He noted that the road and beach have since been fixed.
Dickerson also recalled a certain S curve in the road that resulted in a few crashes. One time, a driver took down the electric pole. The road was blocked for eight hours, but the occupants did survive.
“We lost power to the entire north end of the island,” he said.
Requests from the community, like needing a vehicle or home unlocked, is another story.
“It’s a little different than your mainstream big departments,” Dickerson said. “Just unusual situations that occur sometimes.”

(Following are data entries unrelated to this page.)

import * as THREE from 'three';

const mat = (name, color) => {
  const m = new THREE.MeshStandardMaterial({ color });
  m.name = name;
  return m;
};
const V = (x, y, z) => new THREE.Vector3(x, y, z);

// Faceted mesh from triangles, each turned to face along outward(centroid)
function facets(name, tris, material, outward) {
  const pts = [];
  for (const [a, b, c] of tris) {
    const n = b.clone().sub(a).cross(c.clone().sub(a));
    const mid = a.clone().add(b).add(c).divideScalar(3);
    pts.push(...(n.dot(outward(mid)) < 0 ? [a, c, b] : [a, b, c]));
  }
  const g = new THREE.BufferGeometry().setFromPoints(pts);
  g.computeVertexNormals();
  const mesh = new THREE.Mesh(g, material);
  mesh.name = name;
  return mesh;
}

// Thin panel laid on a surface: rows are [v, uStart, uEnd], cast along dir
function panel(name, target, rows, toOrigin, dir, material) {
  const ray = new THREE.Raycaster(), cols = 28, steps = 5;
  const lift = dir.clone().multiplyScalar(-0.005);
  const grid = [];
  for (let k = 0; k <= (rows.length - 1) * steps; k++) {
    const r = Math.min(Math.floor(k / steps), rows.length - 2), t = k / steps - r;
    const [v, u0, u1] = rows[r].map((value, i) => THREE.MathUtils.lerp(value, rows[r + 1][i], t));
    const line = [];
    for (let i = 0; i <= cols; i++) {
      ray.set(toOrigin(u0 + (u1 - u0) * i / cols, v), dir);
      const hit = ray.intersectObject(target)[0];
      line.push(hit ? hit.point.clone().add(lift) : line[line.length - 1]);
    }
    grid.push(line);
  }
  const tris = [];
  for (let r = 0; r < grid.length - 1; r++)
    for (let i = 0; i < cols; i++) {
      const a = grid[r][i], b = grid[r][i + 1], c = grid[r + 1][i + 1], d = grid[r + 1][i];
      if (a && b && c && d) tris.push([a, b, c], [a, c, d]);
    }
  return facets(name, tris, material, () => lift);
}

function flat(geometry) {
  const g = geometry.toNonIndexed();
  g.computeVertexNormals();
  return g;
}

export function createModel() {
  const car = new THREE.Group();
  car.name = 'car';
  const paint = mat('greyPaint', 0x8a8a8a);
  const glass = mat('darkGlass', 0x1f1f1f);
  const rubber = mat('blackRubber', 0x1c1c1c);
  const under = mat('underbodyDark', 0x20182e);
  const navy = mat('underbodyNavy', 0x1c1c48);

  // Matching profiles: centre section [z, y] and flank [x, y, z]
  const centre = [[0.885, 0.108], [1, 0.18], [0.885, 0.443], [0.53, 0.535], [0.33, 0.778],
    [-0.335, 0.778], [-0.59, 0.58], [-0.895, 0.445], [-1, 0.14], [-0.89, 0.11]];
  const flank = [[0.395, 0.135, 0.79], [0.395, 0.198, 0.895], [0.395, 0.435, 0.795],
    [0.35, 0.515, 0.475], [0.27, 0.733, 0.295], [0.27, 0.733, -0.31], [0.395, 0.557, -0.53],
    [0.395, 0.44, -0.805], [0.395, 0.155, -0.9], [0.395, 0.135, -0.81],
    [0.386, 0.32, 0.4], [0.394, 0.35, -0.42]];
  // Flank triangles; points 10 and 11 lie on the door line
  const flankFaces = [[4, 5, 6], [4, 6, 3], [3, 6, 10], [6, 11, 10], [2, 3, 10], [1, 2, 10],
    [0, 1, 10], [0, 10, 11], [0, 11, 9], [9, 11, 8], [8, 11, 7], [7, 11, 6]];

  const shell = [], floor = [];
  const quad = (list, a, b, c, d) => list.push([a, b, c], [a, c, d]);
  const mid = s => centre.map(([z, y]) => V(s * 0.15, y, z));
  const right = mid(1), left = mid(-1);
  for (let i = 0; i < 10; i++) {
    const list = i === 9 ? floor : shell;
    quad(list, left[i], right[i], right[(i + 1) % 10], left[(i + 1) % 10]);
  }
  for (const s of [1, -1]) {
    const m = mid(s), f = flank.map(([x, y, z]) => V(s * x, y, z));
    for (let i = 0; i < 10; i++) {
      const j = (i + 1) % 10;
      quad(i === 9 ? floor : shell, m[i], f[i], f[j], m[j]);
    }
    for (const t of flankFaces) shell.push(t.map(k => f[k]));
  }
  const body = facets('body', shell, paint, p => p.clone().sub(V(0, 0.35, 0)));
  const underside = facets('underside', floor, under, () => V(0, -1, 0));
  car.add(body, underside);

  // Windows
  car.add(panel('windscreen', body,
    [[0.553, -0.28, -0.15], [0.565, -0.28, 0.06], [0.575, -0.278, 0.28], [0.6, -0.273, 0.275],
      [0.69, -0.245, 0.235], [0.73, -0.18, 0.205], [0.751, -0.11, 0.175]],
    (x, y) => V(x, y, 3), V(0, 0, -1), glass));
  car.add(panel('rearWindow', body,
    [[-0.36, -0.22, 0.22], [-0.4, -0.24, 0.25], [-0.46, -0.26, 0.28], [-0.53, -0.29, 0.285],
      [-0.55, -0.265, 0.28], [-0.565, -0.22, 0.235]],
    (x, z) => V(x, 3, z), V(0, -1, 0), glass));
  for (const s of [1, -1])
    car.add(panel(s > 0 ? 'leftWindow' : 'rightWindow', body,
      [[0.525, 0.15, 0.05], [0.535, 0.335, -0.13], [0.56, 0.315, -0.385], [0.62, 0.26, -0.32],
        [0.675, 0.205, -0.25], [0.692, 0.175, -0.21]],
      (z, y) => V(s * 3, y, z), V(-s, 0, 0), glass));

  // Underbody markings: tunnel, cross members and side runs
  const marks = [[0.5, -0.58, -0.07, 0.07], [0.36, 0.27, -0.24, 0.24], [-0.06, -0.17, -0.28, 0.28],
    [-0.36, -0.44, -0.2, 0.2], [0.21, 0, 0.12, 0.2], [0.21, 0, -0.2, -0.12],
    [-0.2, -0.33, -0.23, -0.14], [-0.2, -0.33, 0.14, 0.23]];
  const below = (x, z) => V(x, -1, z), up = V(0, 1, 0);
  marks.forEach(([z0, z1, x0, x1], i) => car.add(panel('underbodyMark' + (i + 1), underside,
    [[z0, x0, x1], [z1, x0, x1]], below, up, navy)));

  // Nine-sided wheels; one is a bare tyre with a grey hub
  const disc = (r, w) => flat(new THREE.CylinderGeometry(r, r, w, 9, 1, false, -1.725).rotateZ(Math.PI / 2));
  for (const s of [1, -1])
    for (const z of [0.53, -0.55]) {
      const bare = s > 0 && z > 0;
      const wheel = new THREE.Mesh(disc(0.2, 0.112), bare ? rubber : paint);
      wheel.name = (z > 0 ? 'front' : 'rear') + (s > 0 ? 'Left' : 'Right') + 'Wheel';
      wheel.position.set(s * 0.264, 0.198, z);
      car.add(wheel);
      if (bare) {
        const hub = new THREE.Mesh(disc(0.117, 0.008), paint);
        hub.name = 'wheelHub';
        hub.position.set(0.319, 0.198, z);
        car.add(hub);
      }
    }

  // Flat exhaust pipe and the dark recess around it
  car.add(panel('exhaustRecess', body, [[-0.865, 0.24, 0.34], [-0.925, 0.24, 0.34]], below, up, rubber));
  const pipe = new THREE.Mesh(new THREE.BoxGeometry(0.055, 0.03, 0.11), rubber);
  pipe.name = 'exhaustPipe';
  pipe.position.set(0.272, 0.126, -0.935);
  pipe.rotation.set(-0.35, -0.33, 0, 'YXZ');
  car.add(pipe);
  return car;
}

Asked about his retirement plans, he and his wife already have things in motion to relocate to San Luis Obispo, California. His daughters, Sarah and Katherine, live there, plus he and Kim love wineries.
“There’s 230 wineries in the county,” Dickerson said.
He also has a son, James, who is in the Navy. He is stationed at Fort Meade in Maryland.
The couple plans to do a lot of traveling throughout the United States.
“We bought an Airstream RV trailer. We’re going to see the national parks in the country and places we’ve never been,” Dickerson said. “We’re really looking forward to that.”
He is also looking forward to spending more time road cycling. Dickerson first got involved in the activity about 18 years ago when the firefighters on Sanibel began a group to ride together. Dickerson was forced to cut back on his love of road cycling in January 2015 when he diagnosed with cancer.
Dickerson underwent seven weeks of an aggressive treatment of chemotherapy and radiation. He has been in remission for about three years now, noting that he recently received a clean bill of health.
With the retirement, Deputy Chief Jeff Pawul is serving as the district’s interim chief.
“All the previous chiefs have been in-house,” Dickerson said of his possible replacement. “I know they’re looking strongly at Jeff – he’s a great guy, too, and great to work with.”
In terms of advice for the next chief, he cited communication.
“Always communicate and listen to your personnel,” Dickerson said. “Let them know what’s going on and listen to their input. They’re the ones working out there in the field.”
Growing up on a cattle and tobacco farm in Kentucky, he became interested in paramedics after he wrote a paper on it for an English class. His sophomore year at Eastern Kentucky University, Dickerson applied to the school’s newly-accredited program and was among the first class to graduate from it.
He and Kim moved to Southwest Florida, later marrying in 1986.
In 1982, Dickerson began working for Lee County EMS, where he remained for five years before taking a job with the Sanibel Fire and Rescue District in 1987. From 2000 to 2007, he was the fire chief for the Sanibel Fire Rescue District. In 2007, he took a year off then re-entered the field part-time.
From 2009 to 2010, Dickerson served as the fire chief for the Longboat Key Fire Rescue.